Why is the possibility of cutting pensions for public employees an issue?
First of all, PERS is a contract between the state of California and many of public employees in the state.
The key constitutional issues of the state changing the terms of the PERS contract are the Contracts Clause and the Takings Clause (5th and 14th Amendments of the Federal Constitution):
Contracts Clause - “No state shall…pass any law impairing the Obligation of Contracts”
Takings Clause – if the state interferes with property rights (such as wages or pension), it may be required to provide “just compensation.”
The first question in a court case of this type is whether the contract was whether the breaking of the contract caused participants to the contract trouble in preparing for retirement, difficulty in paying bills, etc.
If the court concludes that contract was broken to that extent, the court next considers whether the impairment served an important government purpose, such as the protection of its citizens from harm.
A court considers whether the law was foreseeable or even plausible at the time the contract was made.

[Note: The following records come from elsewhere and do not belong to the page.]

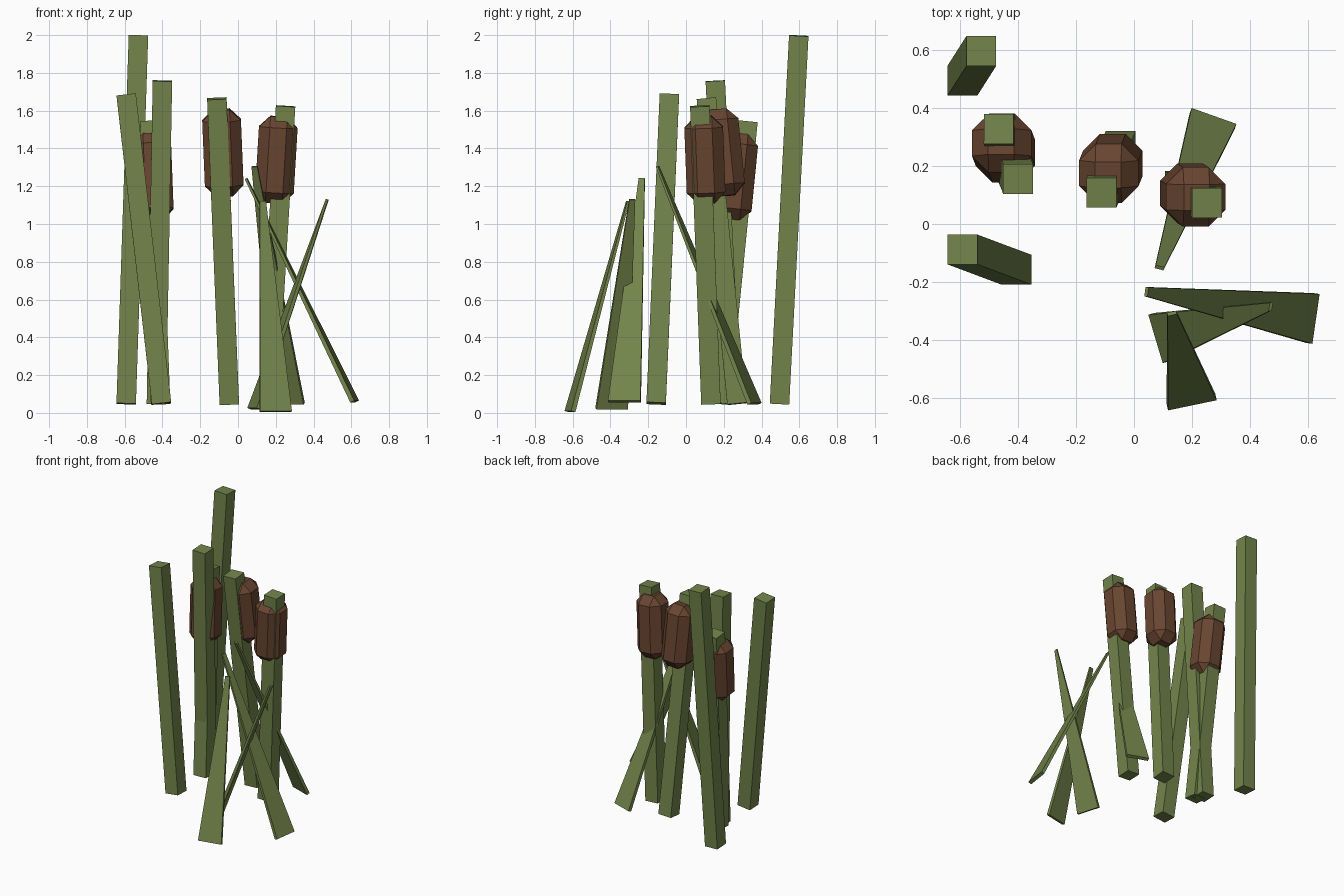
import bpy, bmesh
from mathutils import Vector, Matrix

if "Cube" in bpy.data.objects:
    bpy.data.objects.remove(bpy.data.objects["Cube"])

def material(name, color):
    m = bpy.data.materials.new(name)
    m.diffuse_color = color
    m.use_nodes = True
    m.node_tree.nodes["Principled BSDF"].inputs["Base Color"].default_value = m.diffuse_color
    return m

GREEN = material("reed_green", (0.17, 0.23, 0.07, 1))
BROWN = material("seed_brown", (0.14, 0.06, 0.03, 1))

def finish(name, bm, mat):
    bmesh.ops.recalc_face_normals(bm, faces=bm.faces)
    me = bpy.data.meshes.new(name)
    bm.to_mesh(me)
    bm.free()
    me.materials.append(mat)
    ob = bpy.data.objects.new(name, me)
    bpy.context.collection.objects.link(ob)

def tilted_box(name, centre, axis, width, length, mat, chamfer=0):
    """Square bar along an axis, optionally chamfered on every edge."""
    bm = bmesh.new()
    bmesh.ops.create_cube(bm, size=1)
    bmesh.ops.scale(bm, vec=(width, width, length), verts=bm.verts)
    if chamfer:
        bmesh.ops.bevel(bm, geom=bm.edges[:], offset=chamfer, segments=1,
                        profile=0.5, affect='EDGES')
    rot = Vector((0, 0, 1)).rotation_difference(axis).to_matrix().to_4x4()
    bmesh.ops.transform(bm, matrix=Matrix.Translation(centre) @ rot, verts=bm.verts)
    finish(name, bm, mat)

def blade(name, a, b, c, d):
    """Thin tapering leaf: base edge a-b, tip edge d-c."""
    pts = [Vector(p) for p in (a, b, c, d)]
    n = (pts[1] - pts[0]).cross(pts[3] - pts[0]).normalized()
    half = (0.012, 0.012, 0.006, 0.006)
    bm = bmesh.new()
    front = [bm.verts.new(p + n * h) for p, h in zip(pts, half)]
    back = [bm.verts.new(p - n * h) for p, h in zip(pts, half)]
    bm.faces.new(front)
    bm.faces.new(back[::-1])
    for i in range(4):
        j = (i + 1) % 4
        bm.faces.new((front[i], back[i], back[j], front[j]))
    finish(name, bm, GREEN)

# Stalks: base centre, top centre, optional seed head centre
stalks = [
    ((-0.592, 0.495, 0.048), (-0.527, 0.597, 1.997), None),
    ((-0.405, -0.158, 0.050), (-0.592, -0.088, 1.684), None),
    ((-0.432, 0.240, 0.048), (-0.400, 0.155, 1.758), None),
    ((-0.410, 0.180, 0.050), (-0.467, 0.328, 1.542), (-0.450, 0.262, 1.250)),
    ((-0.046, 0.270, 0.048), (-0.112, 0.108, 1.664), (-0.080, 0.192, 1.378)),
    ((0.158, 0.132, 0.048), (0.252, 0.073, 1.624), (0.203, 0.100, 1.340)),
]
for i, (base, top, head) in enumerate(stalks, 1):
    base, top = Vector(base), Vector(top)
    axis = top - base
    tilted_box(f"stalk_{i}", (base + top) / 2, axis, 0.103, axis.length, GREEN)
    if head:
        tilted_box(f"seed_head_{i}", Vector(head), axis, 0.205, 0.46, BROWN, 0.058)

# Leaves leaning around the front and right
blade("leaf_back", (0.195, 0.39, 0.048), (0.35, 0.335, 0.048),
      (0.103, -0.155, 1.305), (0.073, -0.147, 1.305))
blade("leaf_right", (0.63, -0.24, 0.06), (0.605, -0.412, 0.06),
      (0.041, -0.250, 1.24), (0.045, -0.218, 1.24))
blade("leaf_middle", (0.06, -0.31, 0.022), (0.11, -0.477, 0.022),
      (0.47, -0.30, 1.13), (0.475, -0.27, 1.13))
blade("leaf_front", (0.115, -0.632, 0.007), (0.283, -0.597, 0.007),
      (0.147, -0.305, 1.12), (0.115, -0.312, 1.12))
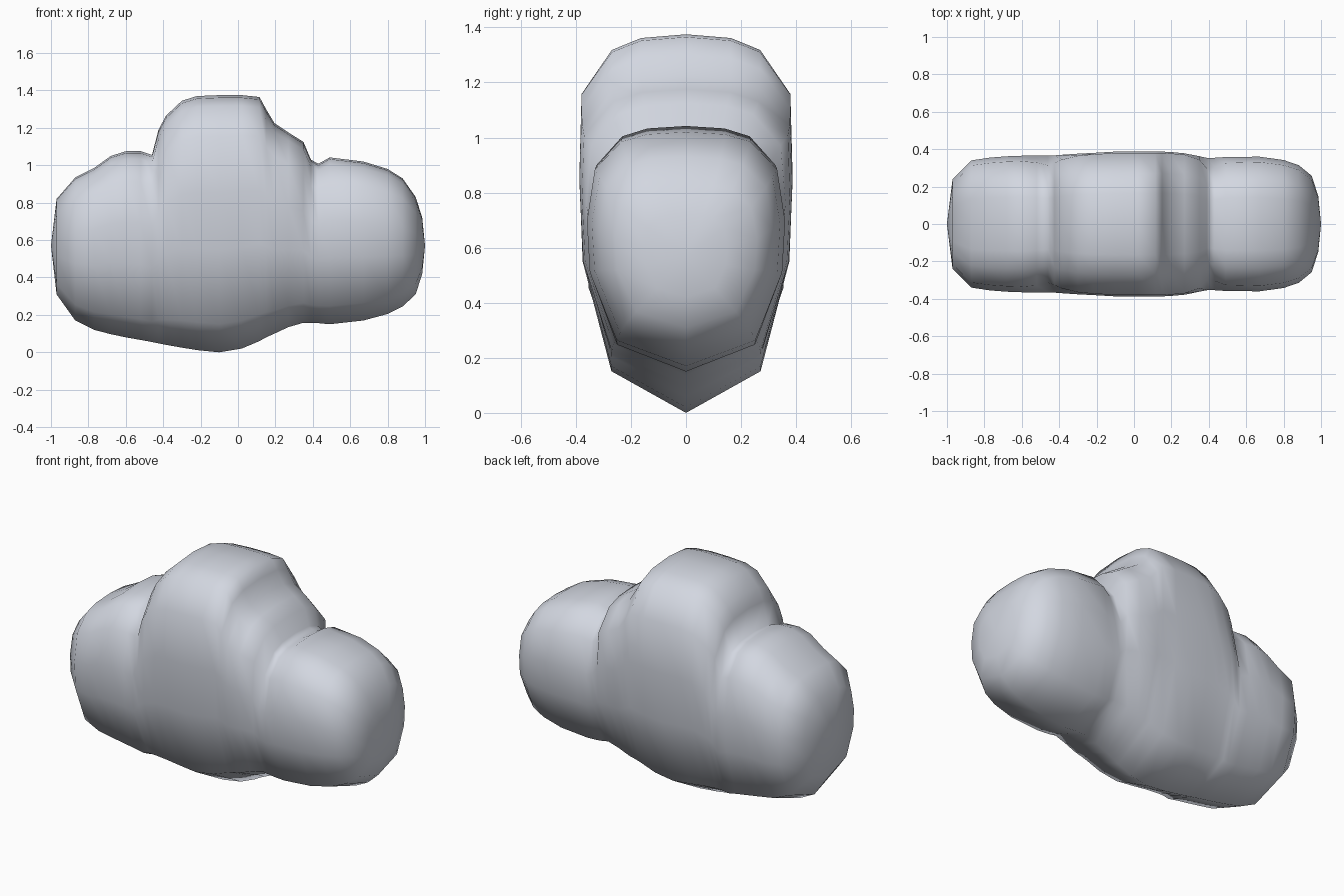
import bpy, bmesh

# Cross-sections along the cloud: x, bottom z, top z, half width, shoulder factor
SECTIONS = [
    (-0.97, 0.31, 0.82, 0.24, 0.90),
    (-0.87, 0.17, 0.935, 0.34, 0.92),
    (-0.77, 0.12, 0.985, 0.355, 0.92),
    (-0.68, 0.097, 1.05, 0.362, 0.92),
    (-0.60, 0.08, 1.075, 0.365, 0.92),
    (-0.52, 0.066, 1.075, 0.365, 0.90),
    (-0.46, 0.055, 1.055, 0.365, 0.86),
    (-0.425, 0.048, 1.19, 0.367, 0.89),
    (-0.385, 0.04, 1.265, 0.37, 0.93),
    (-0.30, 0.025, 1.345, 0.376, 0.97),
    (-0.22, 0.012, 1.37, 0.38, 0.98),
    (-0.10, 0.0, 1.375, 0.387, 0.98),
    (0.02, 0.02, 1.375, 0.387, 0.98),
    (0.115, 0.06, 1.365, 0.387, 0.98),
    (0.15, 0.08, 1.30, 0.387, 0.98),
    (0.195, 0.10, 1.225, 0.385, 0.98),
    (0.27, 0.135, 1.175, 0.378, 0.98),
    (0.35, 0.158, 1.125, 0.362, 0.95),
    (0.39, 0.158, 1.03, 0.354, 0.84),
    (0.43, 0.156, 1.008, 0.354, 0.86),
    (0.49, 0.15, 1.042, 0.358, 0.91),
    (0.67, 0.17, 1.02, 0.36, 0.92),
    (0.80, 0.205, 0.98, 0.342, 0.92),
    (0.88, 0.245, 0.93, 0.315, 0.92),
    (0.95, 0.31, 0.83, 0.258, 0.92),
    (0.985, 0.42, 0.72, 0.15, 0.92),
]
# Half outline of a section: width fraction, height fraction
PROFILE = [(0.70, 0.11), (0.97, 0.40), (1.0, 0.62), (1.0, 0.84), (0.71, 0.958), (0.43, 0.99)]


def ring(bm, x, bottom, top, width, shoulder):
    """One closed cross-section with a keel below and a rounded crown."""
    h = top - bottom
    half = [(f * width * (shoulder if t > 0.8 else 1), bottom + t * h) for f, t in PROFILE]
    pts = [(0, bottom)] + half + [(0, top)] + [(-y, z) for y, z in reversed(half)]
    return [bm.verts.new((x, y, z)) for y, z in pts]


# Cloud body: lofted skin closed by a pointed fan at each end
bm = bmesh.new()
rings = [ring(bm, *s) for s in SECTIONS]
n = len(rings[0])
for a, b in zip(rings, rings[1:]):
    for i in range(n):
        j = (i + 1) % n
        bm.faces.new((a[i], a[j], b[j], b[i]))
for loop, x in ((rings[0], -1.0), (rings[-1], 1.0)):
    tip = bm.verts.new((x, 0, 0.57))
    for i in range(n):
        bm.faces.new((loop[i], loop[(i + 1) % n], tip))
bmesh.ops.recalc_face_normals(bm, faces=bm.faces)
for f in bm.faces:
    f.smooth = True

mesh = bpy.data.meshes.new("cloud_body")
bm.to_mesh(mesh)
bm.free()
cloud = bpy.data.objects.new("cloud_body", mesh)
bpy.context.collection.objects.link(cloud)

# Pale blue-grey cloud colour
mat = bpy.data.materials.new("pale cloud grey")
mat.diffuse_color = (0.65, 0.68, 0.75, 1)
mesh.materials.append(mat)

It can also take into consideration that when the state is faced with a budgetary deficit, the legislature has many alternatives available to it, such as reducing state services not governed by contract and raising taxes.
If the impairment to the contract is not really necessary to protect the citizens, the court will rule in favor of those who brought suit on the impairment of contract (i.e. the employees).
Bottom line: To win on the questions the court asks, employees will need to show that they have relied upon the pension system promised them when they became members of PERS. They will need to show that the state of California has alternatives to cutting our pensions. And, they will need to show that the idea of cutting pensions drastically was not foreseeable at the time they joined PERS. There is no sure way to tell how the courts will rule, but by emphasizing these themes will force the courts to recognize the value of the contract the government makes with public employees and the consequences of breaking the contract.